[Stored data entries]:
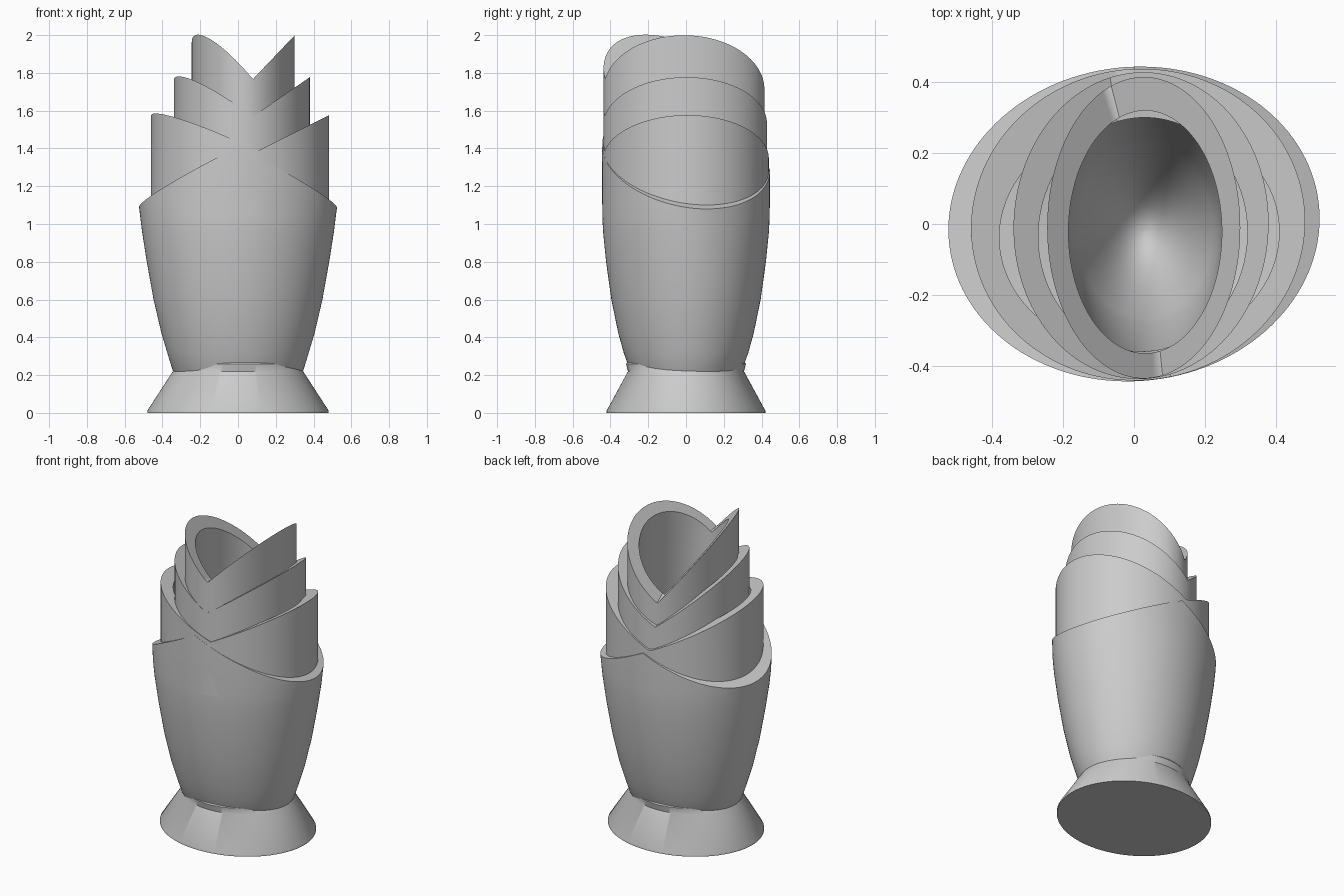
import bpy, bmesh, math

if "Cube" in bpy.data.objects:
    bpy.data.objects.remove(bpy.data.objects["Cube"])

N = 128


def loft(name, rows, cap_start=False, cap_end=False, shear=0.0):
    """Skin a stack of ellipses: (x_min, x_max, y_min, y_max, height or height function)."""
    bm = bmesh.new()
    rings = []
    for x0, x1, y0, y1, z in rows:
        ring = []
        for i in range(N):
            a = 2 * math.pi * i / N
            x = (x0 + x1) / 2 + (x1 - x0) / 2 * math.cos(a)
            y = (y0 + y1) / 2 + (y1 - y0) / 2 * math.sin(a) + shear * x
            ring.append(bm.verts.new((x, y, z(x, y) if callable(z) else z)))
        rings.append(ring)
    for a, b in zip(rings, rings[1:]):
        for i in range(N):
            j = (i + 1) % N
            bm.faces.new((a[i], a[j], b[j], b[i]))
    if cap_start:
        bm.faces.new(rings[0][::-1])
    if cap_end:
        bm.faces.new(rings[-1])
    mesh = bpy.data.meshes.new(name)
    bm.to_mesh(mesh)
    bm.free()
    ob = bpy.data.objects.new(name, mesh)
    bpy.context.collection.objects.link(ob)
    bpy.ops.object.select_all(action='DESELECT')
    ob.select_set(True)
    bpy.context.view_layer.objects.active = ob
    bpy.ops.object.shade_smooth_by_angle(angle=math.radians(40))
    return ob


def sym(rx, ry, z):
    return (-rx, rx, -ry, ry, z)


def crossed_rim(cl, sl, kl, cr, sr):
    """Two slanted cuts, one rising to each side, crossing in a V."""
    return lambda x, y: max(cl - sl * x - kl * y, cr + sr * x)


FLOOR = 1.04
floor_ring = (-0.215, 0.275, -0.39, 0.37, FLOOR)

# flared foot
loft("foot", [sym(0.48, 0.42, 0), sym(0.48, 0.42, 0.012),
              sym(0.345, 0.307, 0.22), sym(0.325, 0.317, 0.26),
              sym(0.26, 0.29, 0.30)], True, True)


# outer cup with a saddle shaped rim
def saddle(x, y):
    return 1.09 + 0.5 * (0.52 - abs(x)) - 0.13 * y


loft("outer_cup", [sym(0.30, 0.26, 0.15), sym(0.346, 0.298, 0.225), sym(0.375, 0.33, 0.32),
                   sym(0.405, 0.358, 0.42), sym(0.447, 0.395, 0.6), sym(0.483, 0.423, 0.8),
                   sym(0.508, 0.439, 0.96), sym(0.519, 0.443, 1.05),
                   sym(0.524, 0.444, saddle), sym(0.46, 0.405, saddle),
                   sym(0.46, 0.405, FLOOR), floor_ring], True, shear=0.03)

# two middle collars whose walls open into narrow crescents at the sides
collars = [
    ("lower_collar", (-0.46, 0.483, -0.442, 0.438), (-0.38, 0.41, -0.36, 0.30),
     crossed_rim(1.365, 0.45, 0.16, 1.335, 0.5)),
    ("upper_collar", (-0.34, 0.38, -0.438, 0.428), (-0.27, 0.32, -0.36, 0.30),
     crossed_rim(1.52, 0.70, 0.24, 1.515, 0.69)),
]
for name, outer, inner, rim in collars:
    loft(name, [outer + (FLOOR,), outer + (rim,), inner + (rim,),
                inner + (FLOOR + 0.01,), floor_ring], shear=0.02)

# innermost collar and the bowl-shaped cavity below it
rim = crossed_rim(1.69, 1.09, 0.38, 1.684, 1.05)
outer = (-0.245, 0.30, -0.436, 0.415)
inner = (-0.185, 0.248, -0.365, 0.32)
bowl = []
for i in range(13):
    s = 1 - 0.99 * i / 12
    bowl.append((0.03 - 0.21 * s, 0.03 + 0.21 * s, -0.02 - 0.265 * s, -0.02 + 0.265 * s,
                 0.30 + 0.45 * s * s))
loft("inner_collar", [outer + (FLOOR,), outer + (rim,), inner + (rim,),
                      inner + (1.2,)] + bowl, False, True)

[Required action]: Could you reproduce the entries verbatim, leaving out all pictures?

[Answer for the task]:
import bpy, bmesh, math

if "Cube" in bpy.data.objects:
    bpy.data.objects.remove(bpy.data.objects["Cube"])

N = 128


def loft(name, rows, cap_start=False, cap_end=False, shear=0.0):
    """Skin a stack of ellipses: (x_min, x_max, y_min, y_max, height or height function)."""
    bm = bmesh.new()
    rings = []
    for x0, x1, y0, y1, z in rows:
        ring = []
        for i in range(N):
            a = 2 * math.pi * i / N
            x = (x0 + x1) / 2 + (x1 - x0) / 2 * math.cos(a)
            y = (y0 + y1) / 2 + (y1 - y0) / 2 * math.sin(a) + shear * x
            ring.append(bm.verts.new((x, y, z(x, y) if callable(z) else z)))
        rings.append(ring)
    for a, b in zip(rings, rings[1:]):
        for i in range(N):
            j = (i + 1) % N
            bm.faces.new((a[i], a[j], b[j], b[i]))
    if cap_start:
        bm.faces.new(rings[0][::-1])
    if cap_end:
        bm.faces.new(rings[-1])
    mesh = bpy.data.meshes.new(name)
    bm.to_mesh(mesh)
    bm.free()
    ob = bpy.data.objects.new(name, mesh)
    bpy.context.collection.objects.link(ob)
    bpy.ops.object.select_all(action='DESELECT')
    ob.select_set(True)
    bpy.context.view_layer.objects.active = ob
    bpy.ops.object.shade_smooth_by_angle(angle=math.radians(40))
    return ob


def sym(rx, ry, z):
    return (-rx, rx, -ry, ry, z)


def crossed_rim(cl, sl, kl, cr, sr):
    """Two slanted cuts, one rising to each side, crossing in a V."""
    return lambda x, y: max(cl - sl * x - kl * y, cr + sr * x)


FLOOR = 1.04
floor_ring = (-0.215, 0.275, -0.39, 0.37, FLOOR)

# flared foot
loft("foot", [sym(0.48, 0.42, 0), sym(0.48, 0.42, 0.012),
              sym(0.345, 0.307, 0.22), sym(0.325, 0.317, 0.26),
              sym(0.26, 0.29, 0.30)], True, True)


# outer cup with a saddle shaped rim
def saddle(x, y):
    return 1.09 + 0.5 * (0.52 - abs(x)) - 0.13 * y


loft("outer_cup", [sym(0.30, 0.26, 0.15), sym(0.346, 0.298, 0.225), sym(0.375, 0.33, 0.32),
                   sym(0.405, 0.358, 0.42), sym(0.447, 0.395, 0.6), sym(0.483, 0.423, 0.8),
                   sym(0.508, 0.439, 0.96), sym(0.519, 0.443, 1.05),
                   sym(0.524, 0.444, saddle), sym(0.46, 0.405, saddle),
                   sym(0.46, 0.405, FLOOR), floor_ring], True, shear=0.03)

# two middle collars whose walls open into narrow crescents at the sides
collars = [
    ("lower_collar", (-0.46, 0.483, -0.442, 0.438), (-0.38, 0.41, -0.36, 0.30),
     crossed_rim(1.365, 0.45, 0.16, 1.335, 0.5)),
    ("upper_collar", (-0.34, 0.38, -0.438, 0.428), (-0.27, 0.32, -0.36, 0.30),
     crossed_rim(1.52, 0.70, 0.24, 1.515, 0.69)),
]
for name, outer, inner, rim in collars:
    loft(name, [outer + (FLOOR,), outer + (rim,), inner + (rim,),
                inner + (FLOOR + 0.01,), floor_ring], shear=0.02)

# innermost collar and the bowl-shaped cavity below it
rim = crossed_rim(1.69, 1.09, 0.38, 1.684, 1.05)
outer = (-0.245, 0.30, -0.436, 0.415)
inner = (-0.185, 0.248, -0.365, 0.32)
bowl = []
for i in range(13):
    s = 1 - 0.99 * i / 12
    bowl.append((0.03 - 0.21 * s, 0.03 + 0.21 * s, -0.02 - 0.265 * s, -0.02 + 0.265 * s,
                 0.30 + 0.45 * s * s))
loft("inner_collar", [outer + (FLOOR,), outer + (rim,), inner + (rim,),
                      inner + (1.2,)] + bowl, False, True)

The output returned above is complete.